Recently, work drinking parties (飲み会) have been curbed due to the pandemic. Many of the usual year-end parties (bōnenkai) have been cancelled this year. But the new year is always an excellent excuse for a little over-indulgence! If you are planning to splurge on the spirits, you may benefit from learning about Japan’s culture of hangover drinks.
All over the world, we debate the best hangover cure for the morning after. Pizza. A bloody Mary. As a UK representative, my personal favorite is a full English breakfast with a strong cup of tea. Russians recommends a kind of pickled cabbage water. But Japan opts to focus on hangover prevention, rather than a post-drinking cure. Therefore, your hangover drink of choice should be drunk before hitting the bar, not after.
Japan Hangover Drinks
Hangover cure products are big business. The worldwide market was estimated at 1.56 billion USD in 2020, with the Asia Pacific making up 50% of the market share. With increased alcohol consumption during the pandemic, the hangover cure market is forecasted to grow 14.6% by 2028.
You will undoubtably see rows and rows of little glass bottles and aluminum cans when you go to the konbini in Japan. At first, I assumed these were all health drinks, designed to meet daily vitamins and nutrient requirements. But look a little closer and you will see many of these are designed to prevent that deathly feeling of nausea after drinking alcohol.
Most hangover cures in the west are focused on replenishing salts and rehydration.
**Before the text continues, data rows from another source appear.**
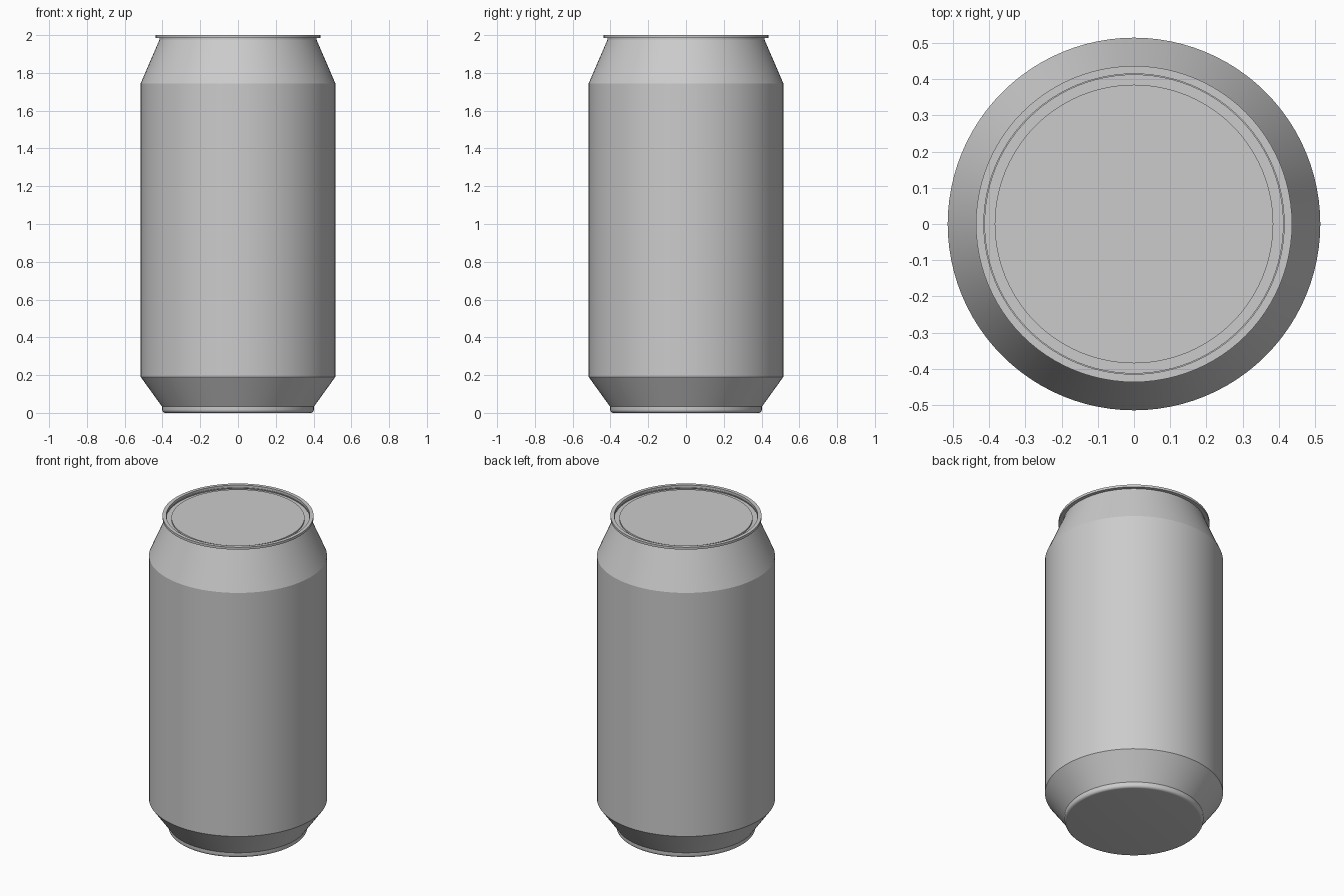
import bpy, bmesh, math

cube = bpy.data.objects.get("Cube")
if cube:
    bpy.data.objects.remove(cube, do_unlink=True)

SIDES = 96

# Plain aluminium grey
grey = bpy.data.materials.new("aluminium_grey")
grey.use_nodes = True
colour = (0.6, 0.6, 0.6, 1)
grey.diffuse_color = colour
grey.node_tree.nodes["Principled BSDF"].inputs["Base Color"].default_value = colour


def lathe(name, profile):
    """Spin a (radius, height) profile about z, closing ends with flat discs."""
    bm = bmesh.new()
    rings = []
    for r, z in profile:
        ring = [bm.verts.new((r * math.cos(a), r * math.sin(a), z))
                for a in (math.tau * i / SIDES for i in range(SIDES))]
        rings.append(ring)
    for low, high in zip(rings, rings[1:]):
        for i in range(SIDES):
            j = (i + 1) % SIDES
            bm.faces.new((low[i], low[j], high[j], high[i]))
    bm.faces.new(rings[0][::-1])
    bm.faces.new(rings[-1])
    mesh = bpy.data.meshes.new(name)
    bm.to_mesh(mesh)
    bm.free()
    mesh.materials.append(grey)
    obj = bpy.data.objects.new(name, mesh)
    bpy.context.collection.objects.link(obj)
    bpy.ops.object.select_all(action='DESELECT')
    obj.select_set(True)
    bpy.context.view_layer.objects.active = obj
    bpy.ops.object.shade_smooth_by_angle(angle=math.radians(20))
    return obj


# Rounded foot, tapered base, straight wall, sloped shoulder,
# overhanging rim, countersunk groove and lid panel
foot = [(0.385 + 0.017 * math.sin(a), 0.017 - 0.017 * math.cos(a))
        for a in (math.pi / 2 * i / 6 for i in range(7))]
wall = [(0.402, 0.033), (0.515, 0.19), (0.515, 1.745), (0.412, 1.985)]
rim = [(0.437, 1.985), (0.437, 2.0), (0.415, 2.0)]
lid = [(0.415, 1.976), (0.385, 1.976), (0.385, 1.986)]
lathe("can_body", foot + wall + rim + lid)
But Japan’s theory is that building the strength of the liver is the best way to stop alcohol having an adverse effect.
There are 2 main ingredients in most hangover drinks. The first is turmeric root extract. The name of Ukon no Chikara translates as ‘the power of turmeric’. Turmeric has been hailed across wellness and lifestyle industries for its anti-inflammatory and antioxidant properties. An ingredient often used to flavor curries, turmeric can also be taken as a supplement to help osteoarthritis, high cholesterol and liver disease.
The second most common ingredient is liver, particularly cow liver extract. One of the most popular hangover cure drinks in Japan is ‘Hepalyze’. It claims the mix of cattle liver and vitamins (B15, B2, E) can detoxify the liver and support the body’s metabolism after drinking alcohol. The idea is that consuming the extract of an animal’s organ will help strength the human’s. An interesting theory. This option is obviously not the best for vegans or vegetarians!
What is Ukon no Chikara?
Ukon no Chikara is the most popular of Japan’s anti hangover drinks. The classic flavor is the most common but other flavors such as peach and pineapple are also available. Ukon no Chikara says it can reduce liver inflammation and increase the body’s antioxidant capacity. In addition to turmeric, a little shot bottle contains 100mg of vitamin C, to help the body recover from alcohol.
Where can you buy it?
Pretty much anywhere. You can buy this little lifesaver at nearly any convenience store or supermarket in Japan, especially during the winter holidays. You will often see salarymen down a bottle before heading to an izakaya. Some Japanese companies offer Ukon no Chikara as gifts to their employees before a year end party! Even some bars and clubs offer Ukon no Chikara, in case you forgot to buy it beforehand.
Ok, but does Ukon no Chikara really work?
It’s popularity in Japan would suggest it must be effective. Otherwise, there wouldn’t be such a large market demand. However, I have taken it upon myself to test this little miracle bottle myself. Even if it means getting very drunk. For science.
What does Ukon no Chikara taste like?
This Ukon drink smells reassuringly medicinal. It reminds me of the sugary pink pain relief medicine I had as a child. It tastes pretty medicinal too! You wouldn’t drink this voluntarily for the flavor. Ukon no Chikara is sharply sweet with a sour aftertaste. The turmeric notes are strong with a little citrus. If you have a sensitive palate, I recommend opting for the sweeter cassis orange flavor instead!
I can’t say Ukon no Chikara prevented my hangover 100%. My head had a regrettable ache this morning. But my body did feel less acidic. The usual waves of nausea were notably absent. Maybe Ukon is less of a miracle cure, but helpful aid.
Whether you are meeting friends in an izakaya or attending an online nomikai, I recommend trying a Ukon drink before you start your drinking session. It may not completely prevent your hangover, but your future self will appreciate the effort the morning after.
Note: Hangover cure drinks do not prevent the dangers of excessive alcohol consumption. Please drink responsibly.
Article Author: Beth Lawson